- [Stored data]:
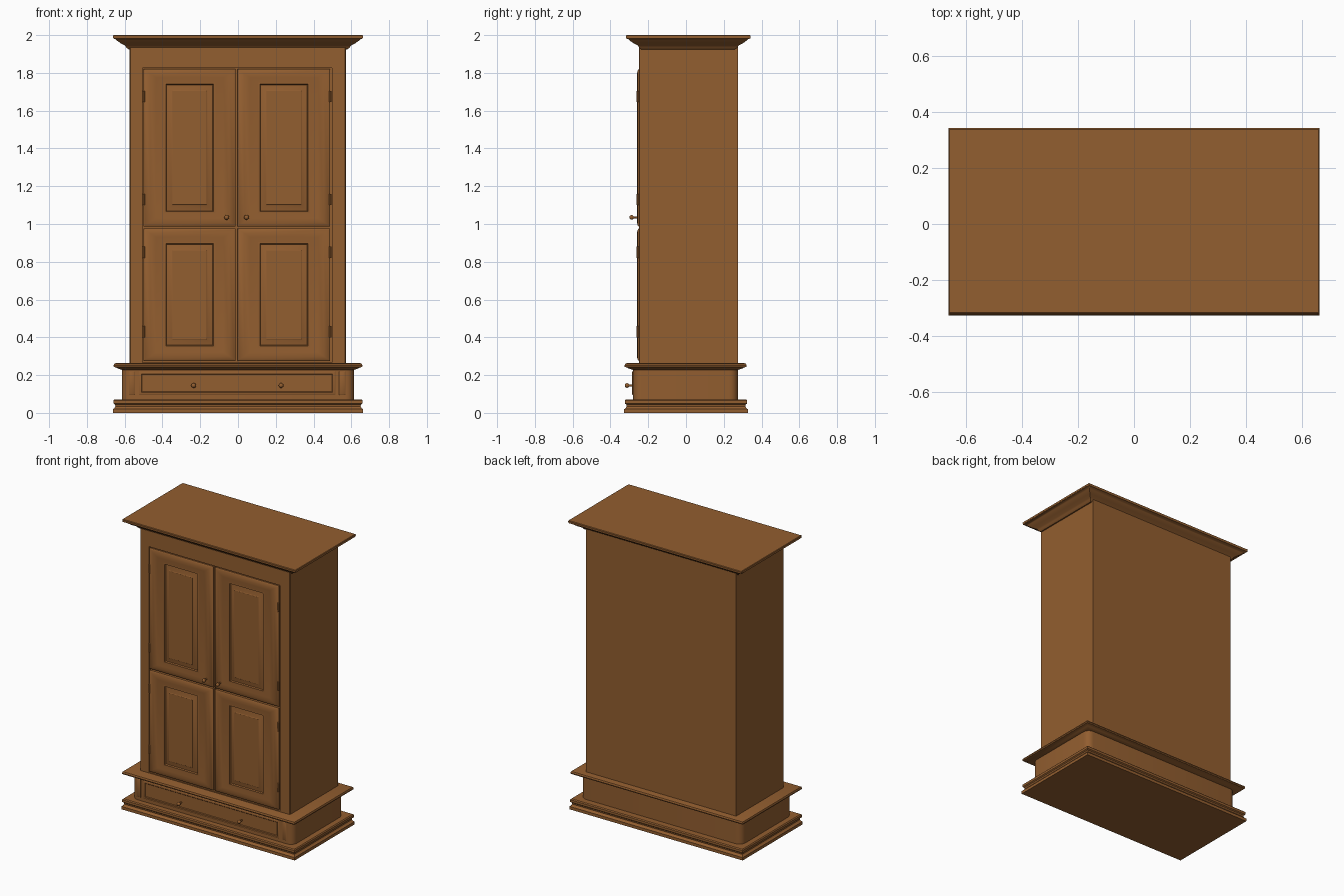
import bpy, bmesh, math
from mathutils import Vector

if "Cube" in bpy.data.objects:
    bpy.data.objects.remove(bpy.data.objects["Cube"])

wood = bpy.data.materials.new("brown wood")
wood.diffuse_color = (0.29, 0.112, 0.029, 1)
wood.use_nodes = True
wood.node_tree.nodes["Principled BSDF"].inputs["Base Color"].default_value = wood.diffuse_color


def finish(obj, angle=35):
    obj.data.materials.append(wood)
    bpy.ops.object.select_all(action='DESELECT')
    obj.select_set(True)
    bpy.context.view_layer.objects.active = obj
    bpy.ops.object.shade_smooth_by_angle(angle=math.radians(angle))
    return obj


def loft(name, rings, axis, round_corners=0):
    """Skin rectangles (a0, a1, b0, b1, height) along the z or y axis, capped."""
    bm = bmesh.new()
    loops = []
    for a0, a1, b0, b1, h in rings:
        pts = [(a0, b0), (a1, b0), (a1, b1), (a0, b1)]
        loops.append([bm.verts.new((a, b, h) if axis == 'z' else (a, h, b))
                      for a, b in pts])
    for lo, hi in zip(loops, loops[1:]):
        for i in range(4):
            j = (i + 1) % 4
            bm.faces.new((lo[i], lo[j], hi[j], hi[i]))
    bm.faces.new(loops[0])
    bm.faces.new(loops[-1])
    bmesh.ops.recalc_face_normals(bm, faces=bm.faces)
    if round_corners:
        upright = [e for e in bm.edges
                   if abs(e.verts[0].co.z - e.verts[1].co.z) > 0.01]
        bmesh.ops.bevel(bm, geom=upright, offset=round_corners, segments=5,
                        profile=0.5, affect='EDGES')
    mesh = bpy.data.meshes.new(name)
    bm.to_mesh(mesh)
    bm.free()
    obj = bpy.data.objects.new(name, mesh)
    bpy.context.collection.objects.link(obj)
    return finish(obj)


def moulding(name, half_x, front, back, profile):
    """Stack rings around a box; profile is (outward offset, height)."""
    return loft(name, [(-half_x - o, half_x + o, front - o, back + o, z)
                       for o, z in profile], 'z')


def panelled(name, x0, x1, z0, z1, profile):
    """Front-facing plate; profile is (inset x, inset z, y)."""
    return loft(name, [(x0 + i, x1 - i, z0 + k, z1 - k, y)
                       for i, k, y in profile], 'y')


def knob(name, x, z, y_base):
    """Turned knob from a spun half profile, pointing forward."""
    prof = [(0.006, 0), (0.005, 0.02), (0.011, 0.026), (0.013, 0.033),
            (0.009, 0.041), (0.0, 0.044)]
    bm = bmesh.new()
    vs = [bm.verts.new((x + r, y_base - d, z)) for r, d in prof]
    es = [bm.edges.new(p) for p in zip(vs, vs[1:])]
    bmesh.ops.spin(bm, geom=vs + es, cent=(x, y_base, z), axis=(0, 1, 0),
                   angle=math.tau, steps=14, use_duplicate=False)
    bmesh.ops.remove_doubles(bm, verts=bm.verts, dist=0.0002)
    bmesh.ops.recalc_face_normals(bm, faces=bm.faces)
    mesh = bpy.data.meshes.new(name)
    bm.to_mesh(mesh)
    bm.free()
    obj = bpy.data.objects.new(name, mesh)
    bpy.context.collection.objects.link(obj)
    finish(obj, 60)


# Stepped plinth
moulding("plinth", 0.615, -0.28, 0.28,
         [(0.047, 0), (0.047, 0.02), (0.040, 0.024), (0.034, 0.034),
          (0.036, 0.044), (0.044, 0.05), (0.044, 0.066), (0.038, 0.072)])

# Drawer case with rounded corners
loft("drawer_case", [(-0.615, 0.615, -0.28, 0.275, 0.07),
                     (-0.615, 0.615, -0.28, 0.275, 0.24)], 'z', 0.045)

# Ledge above the drawer
moulding("waist_ledge", 0.615, -0.282, 0.277,
         [(0.0, 0.228), (0.022, 0.235), (0.03, 0.24), (0.042, 0.243),
          (0.044, 0.25), (0.04, 0.26), (0.032, 0.263)])

# Cabinet body with a recessed door opening
loft("cabinet_body", [(-0.575, 0.572, 0.255, 1.94, 0.275),
                      (-0.575, 0.572, 0.255, 1.94, -0.245),
                      (-0.57, 0.567, 0.26, 1.935, -0.25),
                      (-0.506, 0.497, 0.268, 1.826, -0.25),
                      (-0.506, 0.497, 0.268, 1.826, -0.225)], 'y')

# Flared crown
moulding("crown", 0.58, -0.237, 0.26,
         [(0.0, 1.925), (0.012, 1.935), (0.018, 1.945), (0.04, 1.956),
          (0.062, 1.972), (0.068, 1.978), (0.08, 1.982), (0.082, 1.997),
          (0.078, 2.0)])
loft("crown_top", [(-0.662, 0.662, -0.305, 0.325, 1.985),
                   (-0.662, 0.662, -0.305, 0.325, 1.998)], 'z')

# Four doors: rounded lip, flat frame, groove, raised centre field
door_profile = [(0, 0, -0.22), (0, 0, -0.25), (0.008, 0.008, -0.256),
                (0.035, 0.025, -0.26), (0.065, 0.045, -0.258),
                (0.105, 0.07, -0.254), (0.118, 0.08, -0.256),
                (0.122, 0.084, -0.247), (0.15, 0.112, -0.254),
                (0.154, 0.116, -0.257)]
for level, z0, z1 in (("upper", 0.986, 1.82), ("lower", 0.275, 0.976)):
    for side, x0, x1 in (("left", -0.50, -0.012), ("right", -0.002, 0.488)):
        panelled(f"{level}_{side}_door", x0, x1, z0, z1, door_profile)

# Drawer front with a raised border
panelled("drawer_front", -0.525, 0.515, 0.095, 0.22,
         [(0, 0, -0.275), (0, 0, -0.284), (0.006, 0.006, -0.287),
          (0.014, 0.014, -0.287), (0.018, 0.018, -0.283)])

# Corner blocks beside the drawer
for side, x in (("left", -0.562), ("right", 0.552)):
    panelled(f"{side}_drawer_stile", x - 0.016, x + 0.016, 0.095, 0.22,
             [(0, 0, -0.275), (0, 0, -0.282), (0.005, 0.005, -0.285)])

# Knobs on the doors and drawer
for name, x, z, y in (("left_door_knob", -0.06, 1.035, -0.256),
                      ("right_door_knob", 0.045, 1.035, -0.256),
                      ("left_drawer_knob", -0.235, 0.145, -0.28),
                      ("right_drawer_knob", 0.228, 0.145, -0.28)):
    knob(name, x, z, y)

# Barrel hinges on the outer door edges
for side, x in (("left", -0.498), ("right", 0.488)):
    for level, z in (("top", 1.675), ("mid_upper", 1.13),
                     ("mid_lower", 0.85), ("bottom", 0.43)):
        bpy.ops.mesh.primitive_cylinder_add(vertices=10, radius=0.007,
                                            depth=0.06, location=(x, -0.254, z))
        hinge = bpy.context.object
        hinge.name = f"{side}_{level}_hinge"
        finish(hinge)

- [AIM OF THE EXERCISE]: Once a line of the records is found to contain "rings", copy it out.

- [SOLUTION TO THE EXERCISE]:
def loft(name, rings, axis, round_corners=0):
    for a0, a1, b0, b1, h in rings:
    """Stack rings around a box; profile is (outward offset, height)."""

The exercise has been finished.